Take the sunrise shoot at mesa arch; someone who has shot there previously can tell you how long it takes to drive, and then walk to the arch. What lens combinations work from each location.  Which locations work for sunrise, what works for sunset. Or you can do like we did figure out the mileage and the walking distance and make an estimate.  In our case, we did not allocate enough time and I had to run on the trail in the dark.

Mesa Arch

Mesa Arch

Ask someone who has been where you want to go and see what tips you can get.

Ask and answer these questions for yourself

  • How much time will it take me to get setup?
    • How long to get there?
    • How long to set up?
    • Do I know where I am going?
  • What equipment do I need? (trying to get a shot under pressure, when it is the first time with the equipment is a recipe for failure!)
    • Do I have the equipment I need?  Is it pre setup? or am I going to fumble when I get there?
    • Do I know how to use the equipment?
    • Is the equipment ready? (clean, batteries, media, extra batteries for the cold)
  • Do I have the non camera gear that I need?
    • Snacks; an army or an individual marches on their stomachs
    • The right clothes; few things are more miserable than freezing (sub zero & breeze) and not having the right clothes.
    • Map/directions, permits
  • Other
    • Am I planning on meeting someone? If so how are we going to rendezvous?
    • Is the car gassed and ready?

The Boy Scouts really have something with ‘Be Prepared’

 

 

04. March 2015 · Comments Off on At lunch – what works for learning Photography · Categories: Mental Process, Preparation · Tags: , , , ,

Early morning. Any time, anyplace is good for learning photographyThe other day, several of us who are interested in photography, got together and had a beer over lunch (sorry, no photo of the beer).   The lunchtime conversation was interesting in that we spent most of it reflecting on what worked for each of us and what did not work.  Below is a quick summary of the conclusions we had and the common shared philosophy around teaching and learning photography.

  • There are good workshops, and not so good workshops
    • Not so good have things like:
      • ‘Here is what is wrong with that photo’ followed by a long devastating list
      • ‘Oh, there are no photos or anything to take a photo of here’
      • Where the workshop people are more interested in taking their own photos than helping you with yours.
    • Unfortunately it is kind of hard to figure this out without having been on one of these types of workshops….
    • Good workshops
      • Instructors are there to help you
      • Interactive question & answer (not pontificated at)
      • Instructors give each person something to work on for their own improvement based on where they are at.
  • That the learning process takes practice and gentle feedback
  • That we can learn to give ourselves feedback with practice.

In one workshop that was led, one of the participants was complaining that the sun was in the wrong position and that it was the workshops fault…

Part of what any workshop should teach is how to work with what is there, not what you wish were there.    The joke was about a guy who always won whatever bet he make.  Life became uninteresting…. Part of what makes photography what it is, is the learning of how to work with what we have.

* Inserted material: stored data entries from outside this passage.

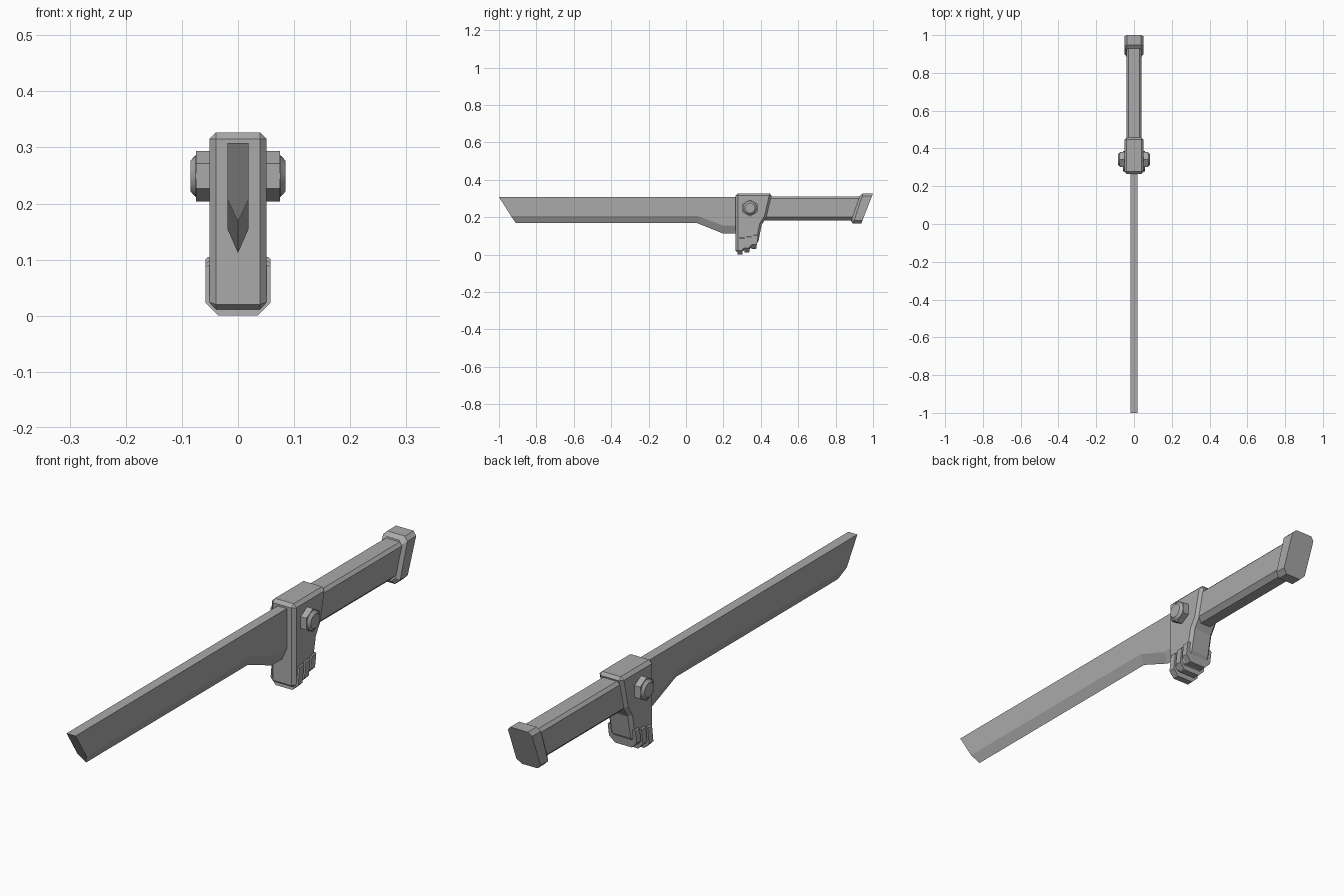
import bpy, bmesh, math
from mathutils import Matrix, Vector

cube = bpy.data.objects.get("Cube")
if cube:
    bpy.data.objects.remove(cube, do_unlink=True)

grey = bpy.data.materials.new("plain grey")
grey.use_nodes = True
colour = (0.4, 0.4, 0.4, 1)
grey.diffuse_color = colour
grey.node_tree.nodes["Principled BSDF"].inputs["Base Color"].default_value = colour


def add_object(name, bm):
    bmesh.ops.recalc_face_normals(bm, faces=bm.faces[:])
    mesh = bpy.data.meshes.new(name)
    bm.to_mesh(mesh)
    bm.free()
    mesh.materials.append(grey)
    obj = bpy.data.objects.new(name, mesh)
    bpy.context.collection.objects.link(obj)
    return obj


def loft(name, rings):
    """Skin a row of matching closed rings and cap both ends."""
    bm = bmesh.new()
    loops = [[bm.verts.new(p) for p in ring] for ring in rings]
    n = len(loops[0])
    for a, b in zip(loops, loops[1:]):
        for i in range(n):
            j = (i + 1) % n
            bm.faces.new((a[i], a[j], b[j], b[i]))
    bm.faces.new(loops[0])
    bm.faces.new(loops[-1][::-1])
    return add_object(name, bm)


def octagon(half, low, high, cut_low, cut_high, y_low, y_high):
    """Chamfered rectangle across the blade axis, leaning from y_low to y_high."""
    c = min(cut_low, cut_high)
    pts = [(half - cut_low, low), (half, low + cut_low), (half, high - cut_high), (half - cut_high, high)]
    pts += [(-x, z) for x, z in reversed(pts)]
    return [(x, y_low + (y_high - y_low) * (z - low) / (high - low), z) for x, z in pts]


def bevel(obj, width):
    mod = obj.modifiers.new("chamfer", "BEVEL")
    mod.width = width
    mod.segments = 1
    mod.limit_method = "ANGLE"
    mod.angle_limit = math.radians(40)


# Blade: flat sides above a V-ground edge that drops near the guard
TOP, HALF = 0.308, 0.019
stations = [(-1, -0.936, -0.91, 0.207, 0.168), (0.06, 0.06, 0.06, 0.207, 0.168),
            (0.2, 0.2, 0.2, 0.155, 0.112), (0.3, 0.3, 0.3, 0.155, 0.112)]
loft("blade", [[(-HALF, yt, TOP), (HALF, yt, TOP), (HALF, ys, shoulder),
                (0, ye, edge), (-HALF, ys, shoulder)]
               for yt, ys, ye, shoulder, edge in stations])

# Guard: side profile extruded across and chamfered
profile = [(0.265, 0.327), (0.46, 0.327), (0.43, 0.2), (0.405, 0.16),
           (0.385, 0.06), (0.34, 0.03), (0.265, 0.008)]
guard = loft("guard", [[(x, y, z) for y, z in profile] for x in (-0.051, 0.051)])
bevel(guard, 0.012)

# Raised ribs wrapped round the foot of the guard
for i, (y, low, high) in enumerate([(0.275, 0.0, 0.09), (0.312, 0.012, 0.097), (0.349, 0.03, 0.105)]):
    loft(f"guard_rib_{i + 1}", [octagon(0.058, low, high, 0.023, 0.004, y + d, y + d + 0.012)
                                for d in (0, 0.026)])

# Handle
loft("handle", [octagon(0.04, 0.183, 0.31, 0.018, 0.011, y, y) for y in (0.4, 0.93)])

# Pommel: leaning cap with a chamfered front rim
loft("pommel", [octagon(0.04, 0.178, 0.315, 0.014, 0.012, 0.882, 0.93),
                octagon(0.051, 0.165, 0.327, 0.018, 0.014, 0.893, 0.947),
                octagon(0.051, 0.165, 0.327, 0.018, 0.014, 0.937, 1.0)])

# Hex nut and round bolt head on both sides
CENTRE = Vector((0, 0.342, 0.249))
for side, sign in (("left", 1), ("right", -1)):
    for part, sides, sections in (("nut", 6, [(0.04, 0.045), (0.075, 0.045)]),
                                  ("bolt_head", 24, [(0.06, 0.037), (0.076, 0.037), (0.085, 0.027)])):
        rings = [[CENTRE + Vector((sign * x, r * math.sin(a), r * math.cos(a)))
                  for a in (math.tau * k / sides for k in range(sides))] for x, r in sections]
        obj = loft(f"{side}_{part}", rings)
        if part == "bolt_head":
            bpy.ops.object.select_all(action="DESELECT")
            obj.select_set(True)
            bpy.context.view_layer.objects.active = obj
            bpy.ops.object.shade_smooth_by_angle(angle=math.radians(30))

There was one workshop that we bumped into at Bodie,

Shanty town, Bodie. Learning Photography can occur anywhere

Funniest places to meet people. Learning Photography can occur anywhere

one of the participants of that workshop had a question that the workshop instructor couldn’t answer.   We looked up the answer out of curiosity, and then ran into the same workshop group at dinner (there are only a limited number of places to eat).  We sat around and discussed the answer with that whole workshop, even though it was not ours.  The goal is about sharing, not hoarding.